Wennberg believes a three-pronged approach is needed to reduce CSOs: “green” infrastructure that encourages infiltration; “grey” infrastructure in the form of large, temporary holding tanks; and “data” infrastructure — technologies capable of rapidly-adaptive responses to unpredictable flow volumes.

As all operators know, it all comes down to “Who’s going to pay for it, and how soon?” Wennberg said.  That question brought the reporters to the Statehouse, where they interviewed Rep. David Deen, chair of the House Natural Resources, Fish and Wildlife Committee.  Deen explained that declining federal funding has limited the state’s ability to pay for water quality management improvements.

He also said that the state’s “best bang for the buck” would be investment in reducing runoff from agricultural lands and paved surfaces, which contribute the majority of phosphorous pollution.  Dobbs reiterated that CSOs from municipal systems contribute only 4% of Lake Champlain’s phosphorous load.

The feature aired several times during May, and you can hear it in its entirety, or read a transcript, at http://digital.vpr.net/post/what-can-be-done-about-vermonts-aging-sewer-systems#stream/6

Water Quality Day 2017

May 19th, 2017, has been declared Water Quality Day by Gov. Phil Scott.

GMWEA initiated Water Quality Day in 2014 to help increase public awareness of the amazing systems that deliver our drinking water, treat our wastewater,  and manage stormwater.   We usually take these things for granted — turn on the tap, there’s clean water;  flush, and our toilet bowls are empty.  And despite the massive scale of our daily pollution of water, somehow it gets cleaned and our Vermont lakes and streams remain beautiful and swimable.

It may be miraculous, but it’s hardly accidental, and it ain’t easy.

A tremendous amount of money, talent, ingenuity, and determination go into the effort. Our water services are brought to us by sophisticated technology — most of which is underground, out of sight and out of mind — and by a dedicated professional community of water facility operators, scientists, and engineers.  They’re the men and women who are on the job 24/7/365 to keep the water flowing, protect the public health, and preserve the natural environment.

Water Quality Day offers Vermonters an opportunity to meet these people and learn more about what they do.

On May 19, water, wastewater, and stormwater facilities throughout Vermont will offer open houses, where school groups, policy-makers, and area citizens can get a glimpse of how water quality management works.

If you have never toured your local water or wastewater facility, you should — it’s an eye-opening experience!  Visit our website at www.gmwea.org to learn more about Water Quality Day events.

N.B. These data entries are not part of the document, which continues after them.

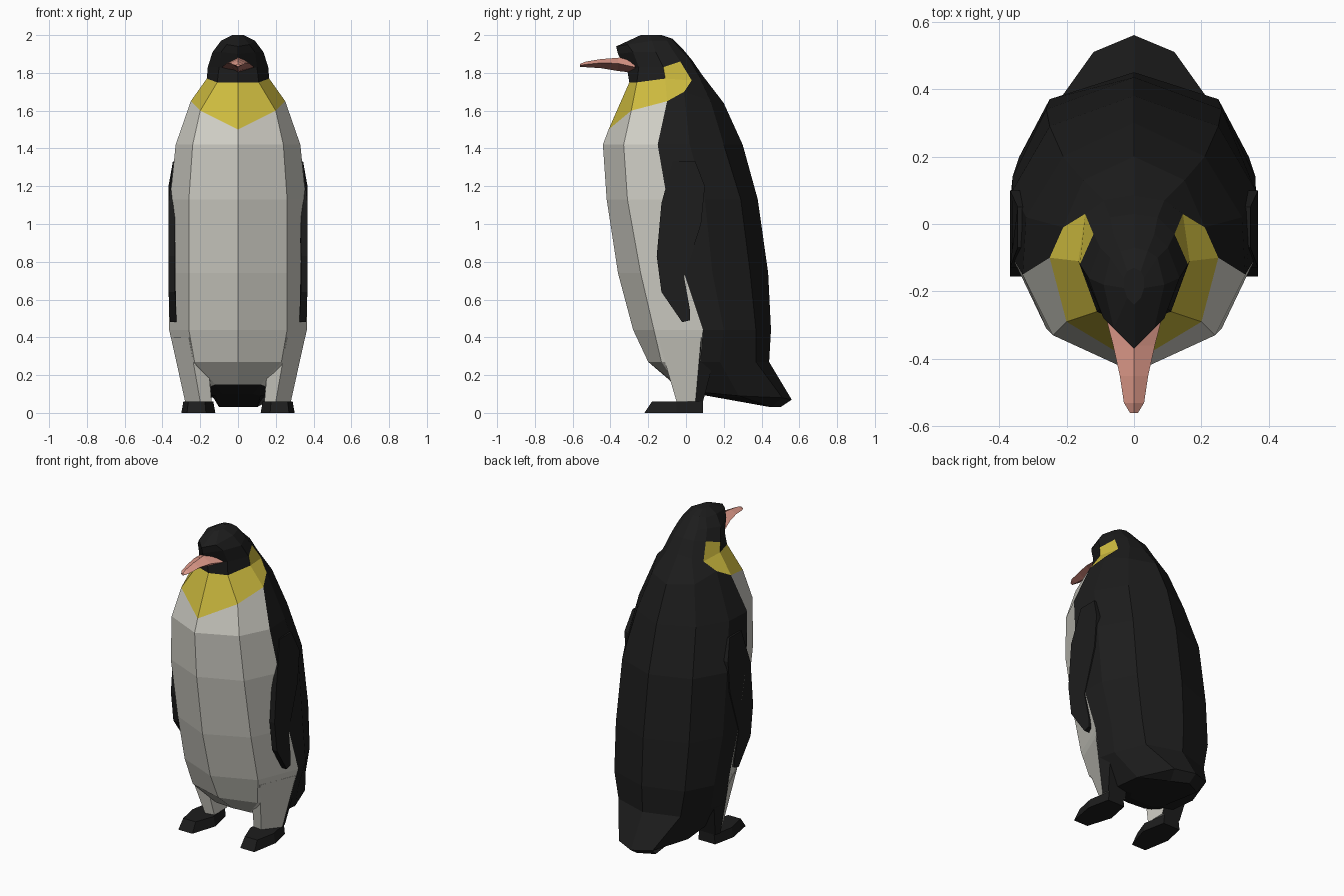
import bpy, bmesh


def mat(name, rgb):
    m = bpy.data.materials.new(name)
    m.diffuse_color = (*rgb, 1)
    return m


BLACK = mat("black", (0.012, 0.012, 0.012))
WHITE = mat("white", (0.65, 0.64, 0.58))
YELLOW = mat("yellow", (0.62, 0.50, 0.05))
PINK = mat("pink", (0.75, 0.33, 0.26))
DARK_PINK = mat("dark_pink", (0.45, 0.17, 0.14))


def loft(name, rings, mats, pick=lambda r, c: 0):
    """Skin closed rings of points, cap both ends; pick(row, column) gives the material."""
    bm = bmesh.new()
    vs = [[bm.verts.new(p) for p in ring] for ring in rings]
    n = len(rings[0])
    for r in range(len(rings) - 1):
        for c in range(n):
            d = (c + 1) % n
            f = bm.faces.new((vs[r][c], vs[r][d], vs[r + 1][d], vs[r + 1][c]))
            f.material_index = pick(r, c)
    for ring in (vs[0], vs[-1]):
        bm.faces.new(ring)
    bmesh.ops.recalc_face_normals(bm, faces=bm.faces)
    me = bpy.data.meshes.new(name)
    bm.to_mesh(me)
    bm.free()
    for m in mats:
        me.materials.append(m)
    ob = bpy.data.objects.new(name, me)
    bpy.context.collection.objects.link(ob)
    return ob


def mirror(ob):
    ob.modifiers.new("mirror", 'MIRROR')


def full(half):
    """Half ring from front centre to back centre -> whole ring."""
    return half + [(-x, y, z) for x, y, z in half[-2:0:-1]]


def side(c):
    """Column of a 10-sided ring counted from the front on either side."""
    return min(c, 9 - c)


# Torso: front centre y, belly edge, colour border, side, back edge, back centre y
torso = [
    (1.13, -.42, (.26, -.31), (.36, -.10), (.36, .10), (.25, .29), .38),
    (.74, -.36, (.26, -.24), (.365, -.01), (.36, .14), (.26, .34), .435),
    (.44, -.28, (.26, -.17), (.365, .09), (.34, .20), (.25, .37), .45),
    (.27, -.20, (.23, -.13), (.325, .075), (.30, .18), (.22, .37), .44),
]
shoulder = [(0, -.44, 1.42), (.24, -.33, 1.42), (.33, -.15, 1.42),
            (.32, .02, 1.42), (.21, .20, 1.42), (0, .30, 1.42)]
rings = [shoulder]
for z, f, a, b, c, d, k in torso:
    rings.append([(0, f, z)] + [(x, y, z) for x, y in (a, b, c, d)] + [(0, k, z)])
# Underside and tail
rings.append([(0, -.06, .15), (.12, -.05, .15), (.21, .07, .11),
              (.21, .28, .09), (.12, .51, .08), (0, .56, .07)])
rings.append([(0, .06, .10), (.08, .06, .10), (.12, .12, .09),
              (.13, .35, .08), (.10, .45, .03), (0, .50, .03)])
loft("body", [full(r) for r in rings], [BLACK, WHITE],
     lambda r, c: int(side(c) < 2 and r < 5))

# Chest, collar and head
head = [
    shoulder,
    [(0, -.41, 1.5), (.20, -.29, 1.60), (.25, -.10, 1.65),
     (.21, -.01, 1.70), (.15, .13, 1.65), (0, .20, 1.64)],
    [(0, -.30, 1.75), (.11, -.26, 1.75), (.165, -.11, 1.77),
     (.145, .03, 1.76), (.09, .07, 1.78), (0, .085, 1.79)],
    [(0, -.31, 1.81), (.10, -.25, 1.83), (.16, -.12, 1.83),
     (.12, -.03, 1.86), (.07, .02, 1.87), (0, .03, 1.87)],
    [(0, -.36, 1.90), (.09, -.28, 1.91), (.135, -.16, 1.91),
     (.10, -.07, 1.92), (.06, -.03, 1.92), (0, -.02, 1.93)],
    [(0, -.37, 1.94), (.06, -.31, 1.95), (.09, -.18, 1.97),
     (.07, -.10, 1.97), (.04, -.08, 1.98), (0, -.07, 1.98)],
    [(0, -.24, 2.0), (.02, -.22, 2.0), (.03, -.19, 2.0),
     (.03, -.16, 2.0), (.02, -.14, 2.0), (0, -.13, 2.0)],
]


def head_colour(r, c):
    s = side(c)
    if r == 0 and s < 2:
        return 1
    return 2 if (r == 1 and s < 3) or (r == 2 and s == 2) else 0


loft("head", [full(r) for r in head], [BLACK, WHITE, YELLOW], head_colour)

# Beak: y, half width, top, middle, bottom
beak = [(-.27, .085, 1.89, 1.83, 1.80), (-.36, .062, 1.88, 1.85, 1.81),
        (-.45, .042, 1.873, 1.853, 1.825), (-.53, .030, 1.86, 1.845, 1.83),
        (-.56, .012, 1.848, 1.84, 1.832)]
loft("beak", [[(0, y, t), (w, y, m), (0, y, b), (-w, y, m)] for y, w, t, m, b in beak],
     [PINK, DARK_PINK], lambda r, c: int(c in (1, 2)))

# Flippers: thin plates following the side outline
outline = [(-.07, 1.33), (-.13, 1.11), (-.155, .83), (-.13, .64), (-.02, .48),
           (.02, .49), (.02, .55), (-.01, .72), (.08, 1.0), (.10, 1.2), (.05, 1.33)]


def plate(inset):
    return [((.345 if z > 1.3 else .368 if z > .6 else .36) - inset, y, z)
            for y, z in outline]


mirror(loft("flipper", [plate(0), plate(.035)], [BLACK]))

# Legs
mirror(loft("leg", [
    [(.17, -.12, .40), (.26, -.15, .40), (.355, .08, .40), (.32, .18, .40), (.16, .18, .40)],
    [(.14, -.04, .06), (.20, -.05, .06), (.28, .05, .06), (.27, .09, .06), (.14, .09, .06)],
], [WHITE, BLACK], lambda r, c: int(c in (2, 3))))

# Feet
foot = [(.15, .09), (.27, .09), (.30, -.05), (.27, -.22), (.17, -.22), (.12, -.06)]
mirror(loft("foot", [
    [(x, y, 0) for x, y in foot],
    [(.21 + (x - .21) * .88, max(y, -.18), .06) for x, y in foot],
], [BLACK]))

If you have taken such a tour, please leave a comment here to tell us about it!



Stormwater Manual Training, May 16

GMWEA, partnering with the Vermont Department of Environmental Conservation, will present a training session on Vermont’s new Stormwater Management Manual on May 16, 2017 in Rutland (for details or to register, visit www.gmwea.org).

The manual reflects new policies and reporting requirements — and demonstrates the increasing awareness of stormwater management’s role in preserving our surface waters.

Have you seen the new manual?  What do you think about it?  What can we — Vermont, the nation’s leader in environment protection policy — do better to overcome the challenges of stormwaters overloading municipal water treatment systems?  Please post your comments here!